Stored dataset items

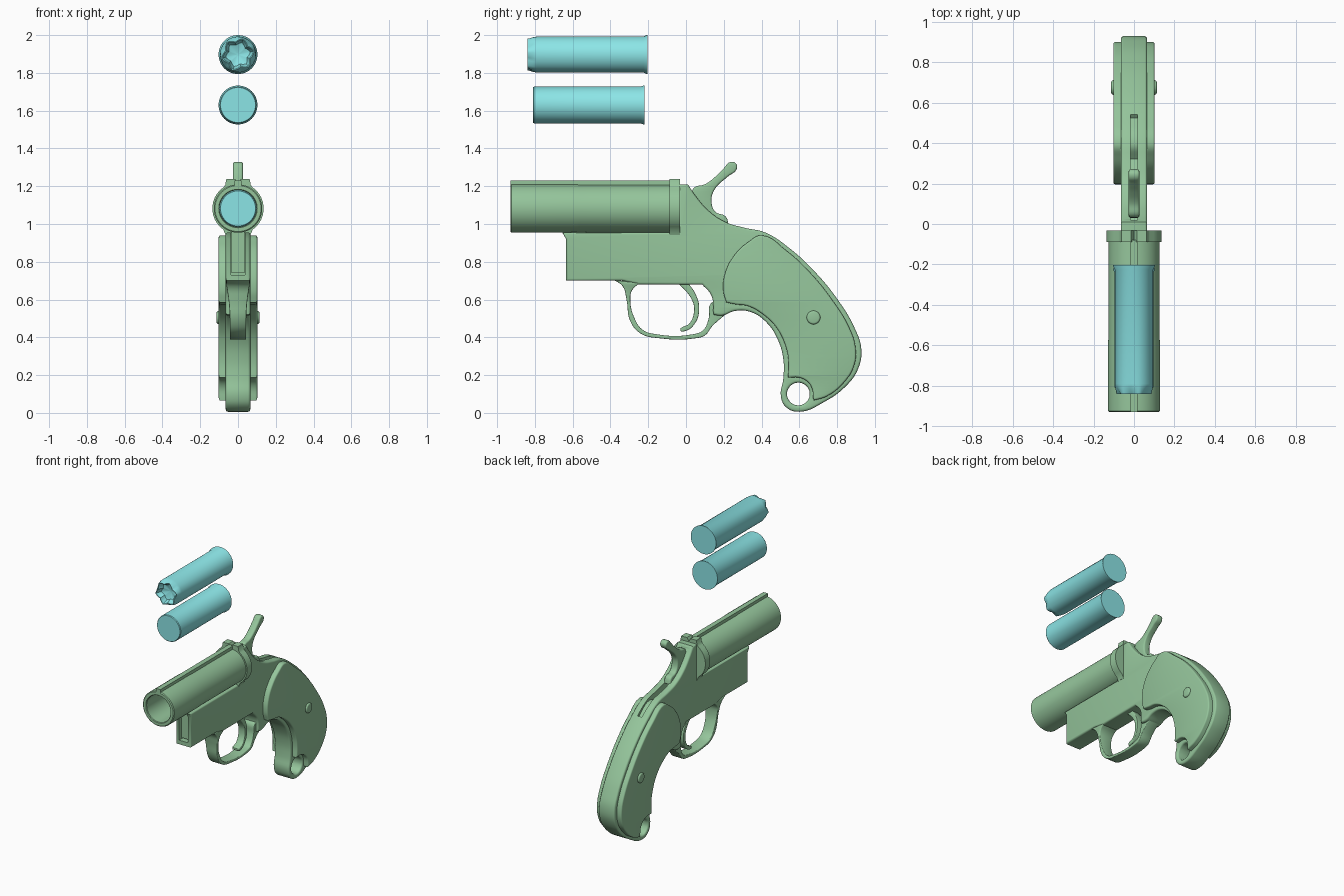
import bpy, bmesh, math
from mathutils import Matrix

if "Cube" in bpy.data.objects:
    bpy.data.objects.remove(bpy.data.objects["Cube"])

# side-view plane (a, b) -> world (y, z), extrusion -> x
TO_SIDE = Matrix(((0, 0, 1, 0), (1, 0, 0, 0), (0, 1, 0, 0), (0, 0, 0, 1)))


def material(name, rgb):
    m = bpy.data.materials.new(name)
    m.diffuse_color = (*rgb, 1)
    m.use_nodes = True
    m.node_tree.nodes["Principled BSDF"].inputs["Base Color"].default_value = m.diffuse_color
    return m


GREEN = material("painted_metal", (0.30, 0.56, 0.33))
CYAN = material("shell_plastic", (0.26, 0.78, 0.79))


def smooth(ob, angle=35):
    bpy.ops.object.select_all(action='DESELECT')
    ob.select_set(True)
    bpy.context.view_layer.objects.active = ob
    bpy.ops.object.shade_smooth_by_angle(angle=math.radians(angle))


def profile(name, loops, half, bevel=0.0, mat=GREEN):
    """Filled outline in (y, z), extruded to x = +-half. A third value marks a corner."""
    cu = bpy.data.curves.new(name, 'CURVE')
    cu.dimensions, cu.fill_mode, cu.resolution_u = '2D', 'BOTH', 5
    cu.extrude, cu.bevel_depth, cu.offset, cu.bevel_resolution = half - bevel, bevel, -bevel, 2
    for pts in loops:
        s = cu.splines.new('BEZIER')
        s.bezier_points.add(len(pts) - 1)
        s.use_cyclic_u = True
        for bp, p in zip(s.bezier_points, pts):
            bp.co = (p[0], p[1], 0)
            bp.handle_left_type = bp.handle_right_type = 'VECTOR' if len(p) > 2 else 'AUTO'
    ob = bpy.data.objects.new(name, cu)
    bpy.context.collection.objects.link(ob)
    bpy.ops.object.select_all(action='DESELECT')
    ob.select_set(True)
    bpy.context.view_layer.objects.active = ob
    bpy.ops.object.convert(target='MESH')
    ob = bpy.context.view_layer.objects.active
    ob.name = name
    bm = bmesh.new()
    bm.from_mesh(ob.data)
    bmesh.ops.remove_doubles(bm, verts=bm.verts, dist=0.0003)
    bmesh.ops.transform(bm, matrix=TO_SIDE, verts=bm.verts)
    bmesh.ops.recalc_face_normals(bm, faces=bm.faces)
    bm.to_mesh(ob.data)
    bm.free()
    ob.data.materials.clear()
    ob.data.materials.append(mat)
    smooth(ob)
    return ob


def mesh_object(name, bm, mat):
    bmesh.ops.recalc_face_normals(bm, faces=bm.faces)
    me = bpy.data.meshes.new(name)
    bm.to_mesh(me)
    bm.free()
    ob = bpy.data.objects.new(name, me)
    bpy.context.collection.objects.link(ob)
    me.materials.append(mat)
    smooth(ob)
    return ob


def lathe(name, rings, z, mat, closed=False, n=48):
    """Rings (y, radius[, star depth]) around an axis along y at height z."""
    bm = bmesh.new()
    rows = []
    for y, r, *star in rings:
        d = star[0] if star else 0
        row = []
        for i in range(n):
            a = 2 * math.pi * i / n
            fold = abs(((6 * i / n + 0.3) % 1) * 2 - 1)
            rr = r - d * fold
            row.append(bm.verts.new((rr * math.cos(a), y, z + rr * math.sin(a))))
        rows.append(row)
    pairs = list(zip(rows, rows[1:])) + ([(rows[-1], rows[0])] if closed else [])
    for a, b in pairs:
        for i in range(n):
            j = (i + 1) % n
            bm.faces.new((a[i], a[j], b[j], b[i]))
    if not closed:
        bm.faces.new(rows[0])
        bm.faces.new(rows[-1])
    return mesh_object(name, bm, mat)


def box(name, lo, hi, mat=GREEN):
    bm = bmesh.new()
    bmesh.ops.create_cube(bm, size=1)
    for v in bm.verts:
        v.co = [l + (h - l) * (c + 0.5) for l, h, c in zip(lo, hi, v.co)]
    return mesh_object(name, bm, mat)


def cut(ob, cutter):
    m = ob.modifiers.new("cut", 'BOOLEAN')
    m.operation, m.object, m.solver = 'DIFFERENCE', cutter, 'EXACT'
    bpy.context.view_layer.objects.active = ob
    bpy.ops.object.modifier_apply(modifier=m.name)
    bpy.data.objects.remove(cutter)
    smooth(ob)


def circle(y, z, r, n=12):
    return [(y + r * math.cos(2 * math.pi * i / n), z + r * math.sin(2 * math.pi * i / n)) for i in range(n)]


# frame with backstrap and lanyard hole
frame = profile("frame", [[
    (-0.04, 1.21, 1), (0.01, 1.21, 1), (0.05, 1.15), (0.12, 1.07), (0.21, 1.01), (0.31, 0.98),
    (0.42, 0.955), (0.55, 0.87), (0.68, 0.75), (0.81, 0.59), (0.89, 0.455), (0.928, 0.34),
    (0.91, 0.23), (0.84, 0.135), (0.735, 0.06), (0.60, 0.006), (0.53, 0.03), (0.502, 0.09),
    (0.515, 0.18), (0.515, 0.285), (0.485, 0.39), (0.42, 0.485), (0.34, 0.535), (0.26, 0.54),
    (0.19, 0.515), (0.145, 0.52, 1), (0.135, 0.62), (0.085, 0.68, 1), (-0.25, 0.68, 1),
    (-0.34, 0.70, 1), (-0.635, 0.70, 1), (-0.635, 0.92, 1), (-0.655, 0.955, 1),
    (-0.04, 0.955, 1)], circle(0.595, 0.10, 0.06)], 0.065, 0.012)
# hammer slot and front hinge channel
cut(frame, profile("hammer_slot_cutter", [[(0.02, 1.3, 1), (0.02, 1.08, 1), (0.2, 0.94, 1),
    (0.49, 0.84, 1), (0.57, 0.9, 1), (0.57, 1.3, 1)]], 0.018))
cut(frame, box("channel_cutter", (-0.036, -0.7, 0.73), (0.036, -0.54, 1.0)))
box("hinge_lug", (-0.034, -0.61, 0.74), (0.034, -0.53, 0.97))

# trigger guard, narrower towards the bottom
guard = profile("trigger_guard", [[
    (-0.38, 0.703, 1), (-0.335, 0.67), (-0.315, 0.60), (-0.295, 0.485), (-0.24, 0.42), (-0.14, 0.395),
    (0.05, 0.395), (0.10, 0.41), (0.14, 0.46), (0.21, 0.522, 1), (0.17, 0.59, 1), (0.132, 0.58),
    (0.12, 0.50), (0.09, 0.437), (0.04, 0.417), (-0.16, 0.417), (-0.23, 0.44), (-0.272, 0.50),
    (-0.295, 0.60), (-0.285, 0.65), (-0.24, 0.69, 1)]], 0.062, 0.006)
for v in guard.data.vertices:
    t = min(1, max(0, (v.co.z - 0.48) / 0.2))
    v.co.x *= 0.70 + 0.30 * t * t

profile("trigger", [[(-0.045, 0.69, 1), (0.01, 0.69, 1), (0.05, 0.63), (0.07, 0.55), (0.045, 0.47),
    (-0.005, 0.433), (-0.03, 0.437), (0.02, 0.475), (0.043, 0.55), (0.025, 0.61)]], 0.028, 0.005)

# grip panels (one slab showing on both sides)
profile("grip_panels", [[
    (0.40, 0.94), (0.33, 0.905), (0.26, 0.84), (0.21, 0.75), (0.197, 0.65), (0.213, 0.585, 1),
    (0.26, 0.575), (0.33, 0.565), (0.41, 0.52), (0.48, 0.45), (0.525, 0.36), (0.543, 0.27),
    (0.54, 0.187, 1), (0.61, 0.184), (0.66, 0.145), (0.675, 0.065, 1), (0.75, 0.09), (0.84, 0.165),
    (0.89, 0.25), (0.897, 0.35), (0.86, 0.46), (0.78, 0.59), (0.66, 0.74), (0.53, 0.86)]],
    0.102, 0.010)
profile("grip_screw", [circle(0.675, 0.505, 0.036)], 0.113, 0.010)

# hammer with thumb spur
profile("hammer", [[
    (0.03, 1.14, 1), (0.04, 1.19), (0.10, 1.21), (0.155, 1.25), (0.20, 1.295), (0.235, 1.328),
    (0.265, 1.32), (0.268, 1.29), (0.22, 1.25), (0.15, 1.18), (0.135, 1.12), (0.155, 1.065),
    (0.21, 1.04), (0.225, 1.0, 1), (0.12, 0.99, 1)]], 0.026, 0.010)

# barrel with bore, top rib
BORE_Z = 1.082
lathe("barrel", [(-0.93, 0.122), (-0.925, 0.128), (-0.58, 0.128), (-0.56, 0.126), (-0.08, 0.126),
                 (-0.08, 0.098), (-0.925, 0.098), (-0.93, 0.102)], BORE_Z, GREEN, closed=True)
box("barrel_rib", (-0.018, -0.93, 1.19), (0.018, -0.08, 1.23))

# breech plate: round sides, flat sighted top
bm = bmesh.new()
half = [(0.015, 1.238), (0.062, 1.238), (0.068, 1.205)]
half += [(0.136 * math.cos(math.radians(a)), BORE_Z + 0.136 * math.sin(math.radians(a)))
         for a in range(55, -56, -10)]
half += [(0.066, 0.942)]
ring = [(0, 1.215)] + half + [(-x, z) for x, z in reversed(half)]
face = bm.faces.new([bm.verts.new((x, -0.088, z)) for x, z in ring])
ext = bmesh.ops.extrude_face_region(bm, geom=[face], use_keep_orig=True)
for v in ext["geom"]:
    if isinstance(v, bmesh.types.BMVert):
        v.co.y = -0.032
mesh_object("breech_plate", bm, GREEN)

# shells: star crimped, plain, and one loaded in the barrel
lathe("crimped_shell", [(-0.203, 0.103), (-0.209, 0.103), (-0.225, 0.095), (-0.79, 0.095),
      (-0.81, 0.094, 0.004), (-0.84, 0.088, 0.020), (-0.838, 0.083, 0.020),
      (-0.80, 0.066, 0.016), (-0.785, 0.01)], 1.897, CYAN, n=60)


def plain_shell(name, y, z):
    lathe(name, [(y, 0.103), (y - 0.006, 0.103), (y - 0.02, 0.097), (y - 0.585, 0.097),
                 (y - 0.59, 0.093)], z, CYAN)


plain_shell("plain_shell", -0.22, 1.63)
plain_shell("loaded_shell", -0.088, BORE_Z)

#### Instructions for the task
Nothing but the lines from the first line of the data through the line with "0), (0, 0, 0, 1)))" belongs in the answer, copied exactly and without pictures.

#### Problem solution
import bpy, bmesh, math
from mathutils import Matrix

if "Cube" in bpy.data.objects:
    bpy.data.objects.remove(bpy.data.objects["Cube"])

# side-view plane (a, b) -> world (y, z), extrusion -> x
TO_SIDE = Matrix(((0, 0, 1, 0), (1, 0, 0, 0), (0, 1, 0, 0), (0, 0, 0, 1)))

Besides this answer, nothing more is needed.